What's the biggest misconception about what you do?
A lot of people skip mastering or do it themselves. There is more to it and throwing a Waves L2 on the 2 buss and squeezing any and all dynamics out of a song. Loud is bad! It may sound good at first but on the 3rd or 4th listen your ears will be irate. Mastering is as much a creative process as it is technical. It is more than loudness, and a computer algorithm like LANDR can't cut it!
What advice do you have for a customer looking to hire a provider like you?
No matter who you hire, tell them what you are looking for up front as far as sound goes. Send them links to a few songs that you want to sound like. What sounds great to one engineer may be fine, but at the same time not at all what you were expecting or desiring. Set expectations.
If you were on a desert island and could take just 5 pieces of gear, what would they be?
1) My vintage DBX 118 dual compressor modded out by Revive Audio. It's got a new PSU, Burr Brown op amps, all new electrolytics, and does things to a drum buss or bass guitar that brings a tear to my eye.
2) My Sonarworks-calibrated AKG K701 reference headphones
3) My Roland Space Echo
4) My vintage DBX 120 sunharmonic synth
5) A keyboard to noodle on - probably a Moog or a Voyetra!
Analog or digital and why?
Both. I run a hybrid studio because I believe they each have their strengths and weaknesses. Digital allows me to deliver super crisp, pristine high end that I just can't get with analog. At the same time, analog tracking, compression, and EQ have magical attributes all their own that just can't quite sound the same with plugins. I am a big fan of Slate Digital and Softube for digital tools and have hardware from Focusrite, UREI, DBX, FMR, Revive Audio, Roland, Pioneer, etc. etc.
What's your 'promise' to your clients?
Ease of business and speed coupled with a great sound!
What questions do you ask prospective clients?
I always ask if there is a track that the client has in mind, or a certain 'sound' they are after. What I find most appealing and satisfying to my ears may not at all be what a client has in mind, so I like to level set that expectation right away!
What was your career path? How long have you been doing this?
I've been working with music in some way my whole life, but first delved into production and mixing when I was 15. That was well over a decade ago. I have been producing, remixing, and doing mix down work professionally since the mid-2000s, usually under my alias Phasen.

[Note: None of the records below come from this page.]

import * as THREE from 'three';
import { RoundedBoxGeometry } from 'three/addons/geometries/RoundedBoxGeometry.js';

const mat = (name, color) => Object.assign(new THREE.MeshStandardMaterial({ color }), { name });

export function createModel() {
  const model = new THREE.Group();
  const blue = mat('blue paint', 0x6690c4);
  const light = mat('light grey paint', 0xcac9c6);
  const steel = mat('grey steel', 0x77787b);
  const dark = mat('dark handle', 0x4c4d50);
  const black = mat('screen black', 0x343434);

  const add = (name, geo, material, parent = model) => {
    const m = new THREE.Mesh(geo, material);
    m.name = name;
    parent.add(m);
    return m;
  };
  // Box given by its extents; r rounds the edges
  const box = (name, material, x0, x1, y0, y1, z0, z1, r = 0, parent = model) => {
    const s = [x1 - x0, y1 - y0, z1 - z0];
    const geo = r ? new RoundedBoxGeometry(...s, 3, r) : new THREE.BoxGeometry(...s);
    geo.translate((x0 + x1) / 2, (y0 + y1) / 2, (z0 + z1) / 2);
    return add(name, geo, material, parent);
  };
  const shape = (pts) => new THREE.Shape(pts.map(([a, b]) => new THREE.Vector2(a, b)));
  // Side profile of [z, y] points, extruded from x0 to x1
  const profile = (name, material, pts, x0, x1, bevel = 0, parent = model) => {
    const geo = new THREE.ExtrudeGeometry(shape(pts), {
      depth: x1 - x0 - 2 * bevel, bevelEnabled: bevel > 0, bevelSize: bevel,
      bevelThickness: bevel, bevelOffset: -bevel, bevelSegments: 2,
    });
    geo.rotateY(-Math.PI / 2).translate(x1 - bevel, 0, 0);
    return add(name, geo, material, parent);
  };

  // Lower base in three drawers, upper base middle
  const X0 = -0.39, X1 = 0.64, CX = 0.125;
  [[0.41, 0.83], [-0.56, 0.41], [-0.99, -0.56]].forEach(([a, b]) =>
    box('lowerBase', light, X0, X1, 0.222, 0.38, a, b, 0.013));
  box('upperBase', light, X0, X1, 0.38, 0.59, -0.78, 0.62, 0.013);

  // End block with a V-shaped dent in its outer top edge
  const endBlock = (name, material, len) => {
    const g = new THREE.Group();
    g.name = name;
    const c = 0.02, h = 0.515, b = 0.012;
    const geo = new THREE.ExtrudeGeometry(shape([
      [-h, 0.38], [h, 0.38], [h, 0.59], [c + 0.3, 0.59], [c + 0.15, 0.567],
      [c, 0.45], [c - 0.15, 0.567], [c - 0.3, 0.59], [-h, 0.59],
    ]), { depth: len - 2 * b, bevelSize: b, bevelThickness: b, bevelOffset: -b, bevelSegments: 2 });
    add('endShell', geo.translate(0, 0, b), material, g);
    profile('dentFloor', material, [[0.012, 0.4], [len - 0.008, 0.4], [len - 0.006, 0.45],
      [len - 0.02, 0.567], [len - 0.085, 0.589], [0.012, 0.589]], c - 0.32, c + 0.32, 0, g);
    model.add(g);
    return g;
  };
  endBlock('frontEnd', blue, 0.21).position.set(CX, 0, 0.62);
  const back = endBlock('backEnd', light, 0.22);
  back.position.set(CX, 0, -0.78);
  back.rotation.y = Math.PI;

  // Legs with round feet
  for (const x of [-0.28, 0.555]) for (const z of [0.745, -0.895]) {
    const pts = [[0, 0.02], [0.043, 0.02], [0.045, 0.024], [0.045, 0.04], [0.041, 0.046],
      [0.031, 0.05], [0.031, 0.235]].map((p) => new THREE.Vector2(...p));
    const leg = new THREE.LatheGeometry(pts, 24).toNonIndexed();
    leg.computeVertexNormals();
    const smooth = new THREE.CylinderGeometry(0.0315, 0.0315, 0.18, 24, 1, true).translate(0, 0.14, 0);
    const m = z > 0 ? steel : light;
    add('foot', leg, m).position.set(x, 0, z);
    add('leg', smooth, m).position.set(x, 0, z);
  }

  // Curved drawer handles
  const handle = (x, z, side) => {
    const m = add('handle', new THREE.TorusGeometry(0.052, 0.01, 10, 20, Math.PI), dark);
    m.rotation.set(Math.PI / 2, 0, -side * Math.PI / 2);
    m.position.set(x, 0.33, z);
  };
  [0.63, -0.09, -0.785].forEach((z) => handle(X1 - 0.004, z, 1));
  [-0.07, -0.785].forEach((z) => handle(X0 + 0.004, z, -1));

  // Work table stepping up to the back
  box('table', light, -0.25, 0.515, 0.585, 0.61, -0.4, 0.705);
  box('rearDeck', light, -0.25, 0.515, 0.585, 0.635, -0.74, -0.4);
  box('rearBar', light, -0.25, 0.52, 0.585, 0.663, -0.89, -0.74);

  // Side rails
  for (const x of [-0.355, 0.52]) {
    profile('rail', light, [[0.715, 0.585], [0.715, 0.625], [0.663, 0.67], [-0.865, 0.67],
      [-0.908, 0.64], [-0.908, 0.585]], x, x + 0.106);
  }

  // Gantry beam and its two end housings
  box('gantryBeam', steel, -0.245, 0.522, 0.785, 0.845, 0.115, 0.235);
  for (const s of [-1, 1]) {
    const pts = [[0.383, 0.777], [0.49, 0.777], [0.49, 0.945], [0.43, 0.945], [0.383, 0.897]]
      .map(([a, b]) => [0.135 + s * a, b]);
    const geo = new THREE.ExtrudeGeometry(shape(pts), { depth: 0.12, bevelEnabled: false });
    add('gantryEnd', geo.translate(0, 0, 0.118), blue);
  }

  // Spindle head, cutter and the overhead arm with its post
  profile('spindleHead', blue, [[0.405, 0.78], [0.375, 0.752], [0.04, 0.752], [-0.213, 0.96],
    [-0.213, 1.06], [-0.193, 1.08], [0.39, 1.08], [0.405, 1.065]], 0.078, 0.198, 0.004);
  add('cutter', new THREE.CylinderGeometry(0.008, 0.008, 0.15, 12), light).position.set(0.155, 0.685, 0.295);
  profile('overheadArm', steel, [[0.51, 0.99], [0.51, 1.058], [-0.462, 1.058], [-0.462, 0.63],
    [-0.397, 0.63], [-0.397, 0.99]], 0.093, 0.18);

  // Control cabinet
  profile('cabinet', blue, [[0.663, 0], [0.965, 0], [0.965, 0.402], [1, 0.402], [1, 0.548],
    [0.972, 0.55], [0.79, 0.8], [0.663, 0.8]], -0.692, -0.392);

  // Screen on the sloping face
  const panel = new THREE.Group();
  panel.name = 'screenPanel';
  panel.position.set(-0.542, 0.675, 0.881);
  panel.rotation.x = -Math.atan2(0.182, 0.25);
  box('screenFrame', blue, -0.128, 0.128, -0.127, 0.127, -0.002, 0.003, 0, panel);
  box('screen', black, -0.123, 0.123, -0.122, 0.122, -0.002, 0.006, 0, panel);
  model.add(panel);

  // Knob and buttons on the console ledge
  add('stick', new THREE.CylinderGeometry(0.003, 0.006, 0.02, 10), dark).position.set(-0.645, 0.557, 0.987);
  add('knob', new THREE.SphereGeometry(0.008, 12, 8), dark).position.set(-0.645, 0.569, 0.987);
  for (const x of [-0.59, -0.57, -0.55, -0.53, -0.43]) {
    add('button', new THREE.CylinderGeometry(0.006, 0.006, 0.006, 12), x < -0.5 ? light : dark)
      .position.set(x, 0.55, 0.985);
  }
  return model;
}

Can you share one music production tip?
Everyone wants a big kick. I really like to take two or more kicks and layer them together, but here's an extra tip: After I layer my two kicks (I usually HPF one and LPF the other, so that I have the bottom end of one kick and the higher end of another) I delay one of them compared to the other by 0.1ms and then increase/decrease this value. Play both kicks simultaneously while tweaking the delay on one of the kicks. At some point, they will line up in phase and sound very, very big together!
Tell us about your studio setup.
I've spent an embarrassing amount of money on my studio. I'm very proud of my new DAW computer - I just built a new PC with an 8 core AMD processor, 16 GB of RAM, and a nice sound card. It can run all of my digital VSTs simultaneously with no problems - it really is a beast!
Lately I'm also a big fan of the Slate Digital line of products. I've been using the Virtual Console and Tape Machines on almost every project lately.
What other musicians or music production professionals inspire you?
Hannes Bieger and Robert Babicz are two mix and mastering engineers I admire a great deal!
Describe the most common type of work you do for your clients.
Most commonly I work on mixdowns for newer electronic musicians. All the time I hear songs that have great musical ideas and potential, but they fall short because of the production. I get really disappointed sometimes when hearing music and thinking to myself 'this would be so much more impactful if only....'.
While my work can get very surgical and precise to your needs, most of what I do actually winds up being cleaning up common mistakes, such as creating room in the low end with HPFs, sidechaining, etc., removing resonances and spacing out the highs, placing percussive elements in the key of the track, and so on.